- _Goal of the exercise_:
Please retype the records below exactly as they stand.
· · · · · · ·
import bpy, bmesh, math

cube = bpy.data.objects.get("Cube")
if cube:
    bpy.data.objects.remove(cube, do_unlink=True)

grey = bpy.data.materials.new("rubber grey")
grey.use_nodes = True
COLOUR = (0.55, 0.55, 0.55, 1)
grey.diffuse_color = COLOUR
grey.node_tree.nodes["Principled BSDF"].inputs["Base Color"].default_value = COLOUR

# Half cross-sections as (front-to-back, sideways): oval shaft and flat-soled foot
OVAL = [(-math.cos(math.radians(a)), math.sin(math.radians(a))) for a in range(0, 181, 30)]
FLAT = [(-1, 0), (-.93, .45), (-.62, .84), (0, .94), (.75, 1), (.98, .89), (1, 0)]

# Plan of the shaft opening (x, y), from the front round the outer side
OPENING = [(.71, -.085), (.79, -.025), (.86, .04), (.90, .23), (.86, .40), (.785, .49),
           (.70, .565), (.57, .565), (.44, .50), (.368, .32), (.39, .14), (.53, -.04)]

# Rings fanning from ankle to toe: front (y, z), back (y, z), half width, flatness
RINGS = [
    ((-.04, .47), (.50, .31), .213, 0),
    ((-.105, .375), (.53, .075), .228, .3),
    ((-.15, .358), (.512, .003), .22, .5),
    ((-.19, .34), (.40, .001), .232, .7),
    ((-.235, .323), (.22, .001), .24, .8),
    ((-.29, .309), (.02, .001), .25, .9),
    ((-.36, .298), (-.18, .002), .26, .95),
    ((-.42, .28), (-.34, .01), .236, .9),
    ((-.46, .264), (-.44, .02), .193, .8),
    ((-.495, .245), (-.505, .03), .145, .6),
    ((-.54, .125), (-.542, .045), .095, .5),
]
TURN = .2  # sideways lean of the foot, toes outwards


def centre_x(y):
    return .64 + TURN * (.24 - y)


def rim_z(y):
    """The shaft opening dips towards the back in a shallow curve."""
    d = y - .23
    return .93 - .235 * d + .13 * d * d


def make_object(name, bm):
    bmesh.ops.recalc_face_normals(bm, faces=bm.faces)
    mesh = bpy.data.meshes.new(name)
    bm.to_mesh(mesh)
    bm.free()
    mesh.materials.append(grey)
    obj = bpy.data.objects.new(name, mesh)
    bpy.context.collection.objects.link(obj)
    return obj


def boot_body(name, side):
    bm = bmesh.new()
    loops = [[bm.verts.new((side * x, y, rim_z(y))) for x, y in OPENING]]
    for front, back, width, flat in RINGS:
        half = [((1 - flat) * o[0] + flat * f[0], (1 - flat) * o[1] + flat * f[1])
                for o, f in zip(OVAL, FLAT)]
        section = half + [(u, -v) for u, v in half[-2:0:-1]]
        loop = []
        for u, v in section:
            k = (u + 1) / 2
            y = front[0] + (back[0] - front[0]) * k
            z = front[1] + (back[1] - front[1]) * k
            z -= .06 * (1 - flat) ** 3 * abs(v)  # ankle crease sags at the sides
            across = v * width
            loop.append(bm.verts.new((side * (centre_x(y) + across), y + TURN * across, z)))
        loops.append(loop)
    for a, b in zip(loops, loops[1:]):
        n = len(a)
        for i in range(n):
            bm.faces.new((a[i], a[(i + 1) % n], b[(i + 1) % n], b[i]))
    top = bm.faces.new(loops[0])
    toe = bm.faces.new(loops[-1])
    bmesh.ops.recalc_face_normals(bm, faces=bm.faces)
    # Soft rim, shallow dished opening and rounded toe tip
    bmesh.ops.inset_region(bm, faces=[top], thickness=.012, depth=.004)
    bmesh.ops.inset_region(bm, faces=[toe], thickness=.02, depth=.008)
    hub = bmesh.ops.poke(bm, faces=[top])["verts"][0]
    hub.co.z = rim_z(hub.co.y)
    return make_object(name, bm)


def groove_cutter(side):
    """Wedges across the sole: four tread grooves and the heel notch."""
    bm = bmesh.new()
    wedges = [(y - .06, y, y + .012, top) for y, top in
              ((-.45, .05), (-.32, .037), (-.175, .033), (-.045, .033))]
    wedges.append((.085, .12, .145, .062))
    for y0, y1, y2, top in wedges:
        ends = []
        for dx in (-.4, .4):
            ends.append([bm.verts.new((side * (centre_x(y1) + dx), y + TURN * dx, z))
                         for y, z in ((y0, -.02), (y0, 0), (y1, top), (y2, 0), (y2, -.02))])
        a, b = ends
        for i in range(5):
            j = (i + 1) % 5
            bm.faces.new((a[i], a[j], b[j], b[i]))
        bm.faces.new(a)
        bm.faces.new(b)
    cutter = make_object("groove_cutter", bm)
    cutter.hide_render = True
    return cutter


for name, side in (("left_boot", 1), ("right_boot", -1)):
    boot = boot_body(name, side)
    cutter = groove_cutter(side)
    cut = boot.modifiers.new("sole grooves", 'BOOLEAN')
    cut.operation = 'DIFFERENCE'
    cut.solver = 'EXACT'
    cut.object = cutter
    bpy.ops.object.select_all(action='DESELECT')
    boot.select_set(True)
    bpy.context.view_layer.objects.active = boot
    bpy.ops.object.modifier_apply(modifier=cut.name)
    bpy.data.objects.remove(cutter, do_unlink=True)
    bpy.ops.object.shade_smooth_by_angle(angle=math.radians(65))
· · · · · · ·
- _Written answer_:
import bpy, bmesh, math

cube = bpy.data.objects.get("Cube")
if cube:
    bpy.data.objects.remove(cube, do_unlink=True)

grey = bpy.data.materials.new("rubber grey")
grey.use_nodes = True
COLOUR = (0.55, 0.55, 0.55, 1)
grey.diffuse_color = COLOUR
grey.node_tree.nodes["Principled BSDF"].inputs["Base Color"].default_value = COLOUR

# Half cross-sections as (front-to-back, sideways): oval shaft and flat-soled foot
OVAL = [(-math.cos(math.radians(a)), math.sin(math.radians(a))) for a in range(0, 181, 30)]
FLAT = [(-1, 0), (-.93, .45), (-.62, .84), (0, .94), (.75, 1), (.98, .89), (1, 0)]

# Plan of the shaft opening (x, y), from the front round the outer side
OPENING = [(.71, -.085), (.79, -.025), (.86, .04), (.90, .23), (.86, .40), (.785, .49),
           (.70, .565), (.57, .565), (.44, .50), (.368, .32), (.39, .14), (.53, -.04)]

# Rings fanning from ankle to toe: front (y, z), back (y, z), half width, flatness
RINGS = [
    ((-.04, .47), (.50, .31), .213, 0),
    ((-.105, .375), (.53, .075), .228, .3),
    ((-.15, .358), (.512, .003), .22, .5),
    ((-.19, .34), (.40, .001), .232, .7),
    ((-.235, .323), (.22, .001), .24, .8),
    ((-.29, .309), (.02, .001), .25, .9),
    ((-.36, .298), (-.18, .002), .26, .95),
    ((-.42, .28), (-.34, .01), .236, .9),
    ((-.46, .264), (-.44, .02), .193, .8),
    ((-.495, .245), (-.505, .03), .145, .6),
    ((-.54, .125), (-.542, .045), .095, .5),
]
TURN = .2  # sideways lean of the foot, toes outwards


def centre_x(y):
    return .64 + TURN * (.24 - y)


def rim_z(y):
    """The shaft opening dips towards the back in a shallow curve."""
    d = y - .23
    return .93 - .235 * d + .13 * d * d


def make_object(name, bm):
    bmesh.ops.recalc_face_normals(bm, faces=bm.faces)
    mesh = bpy.data.meshes.new(name)
    bm.to_mesh(mesh)
    bm.free()
    mesh.materials.append(grey)
    obj = bpy.data.objects.new(name, mesh)
    bpy.context.collection.objects.link(obj)
    return obj


def boot_body(name, side):
    bm = bmesh.new()
    loops = [[bm.verts.new((side * x, y, rim_z(y))) for x, y in OPENING]]
    for front, back, width, flat in RINGS:
        half = [((1 - flat) * o[0] + flat * f[0], (1 - flat) * o[1] + flat * f[1])
                for o, f in zip(OVAL, FLAT)]
        section = half + [(u, -v) for u, v in half[-2:0:-1]]
        loop = []
        for u, v in section:
            k = (u + 1) / 2
            y = front[0] + (back[0] - front[0]) * k
            z = front[1] + (back[1] - front[1]) * k
            z -= .06 * (1 - flat) ** 3 * abs(v)  # ankle crease sags at the sides
            across = v * width
            loop.append(bm.verts.new((side * (centre_x(y) + across), y + TURN * across, z)))
        loops.append(loop)
    for a, b in zip(loops, loops[1:]):
        n = len(a)
        for i in range(n):
            bm.faces.new((a[i], a[(i + 1) % n], b[(i + 1) % n], b[i]))
    top = bm.faces.new(loops[0])
    toe = bm.faces.new(loops[-1])
    bmesh.ops.recalc_face_normals(bm, faces=bm.faces)
    # Soft rim, shallow dished opening and rounded toe tip
    bmesh.ops.inset_region(bm, faces=[top], thickness=.012, depth=.004)
    bmesh.ops.inset_region(bm, faces=[toe], thickness=.02, depth=.008)
    hub = bmesh.ops.poke(bm, faces=[top])["verts"][0]
    hub.co.z = rim_z(hub.co.y)
    return make_object(name, bm)


def groove_cutter(side):
    """Wedges across the sole: four tread grooves and the heel notch."""
    bm = bmesh.new()
    wedges = [(y - .06, y, y + .012, top) for y, top in
              ((-.45, .05), (-.32, .037), (-.175, .033), (-.045, .033))]
    wedges.append((.085, .12, .145, .062))
    for y0, y1, y2, top in wedges:
        ends = []
        for dx in (-.4, .4):
            ends.append([bm.verts.new((side * (centre_x(y1) + dx), y + TURN * dx, z))
                         for y, z in ((y0, -.02), (y0, 0), (y1, top), (y2, 0), (y2, -.02))])
        a, b = ends
        for i in range(5):
            j = (i + 1) % 5
            bm.faces.new((a[i], a[j], b[j], b[i]))
        bm.faces.new(a)
        bm.faces.new(b)
    cutter = make_object("groove_cutter", bm)
    cutter.hide_render = True
    return cutter


for name, side in (("left_boot", 1), ("right_boot", -1)):
    boot = boot_body(name, side)
    cutter = groove_cutter(side)
    cut = boot.modifiers.new("sole grooves", 'BOOLEAN')
    cut.operation = 'DIFFERENCE'
    cut.solver = 'EXACT'
    cut.object = cutter
    bpy.ops.object.select_all(action='DESELECT')
    boot.select_set(True)
    bpy.context.view_layer.objects.active = boot
    bpy.ops.object.modifier_apply(modifier=cut.name)
    bpy.data.objects.remove(cutter, do_unlink=True)
    bpy.ops.object.shade_smooth_by_angle(angle=math.radians(65))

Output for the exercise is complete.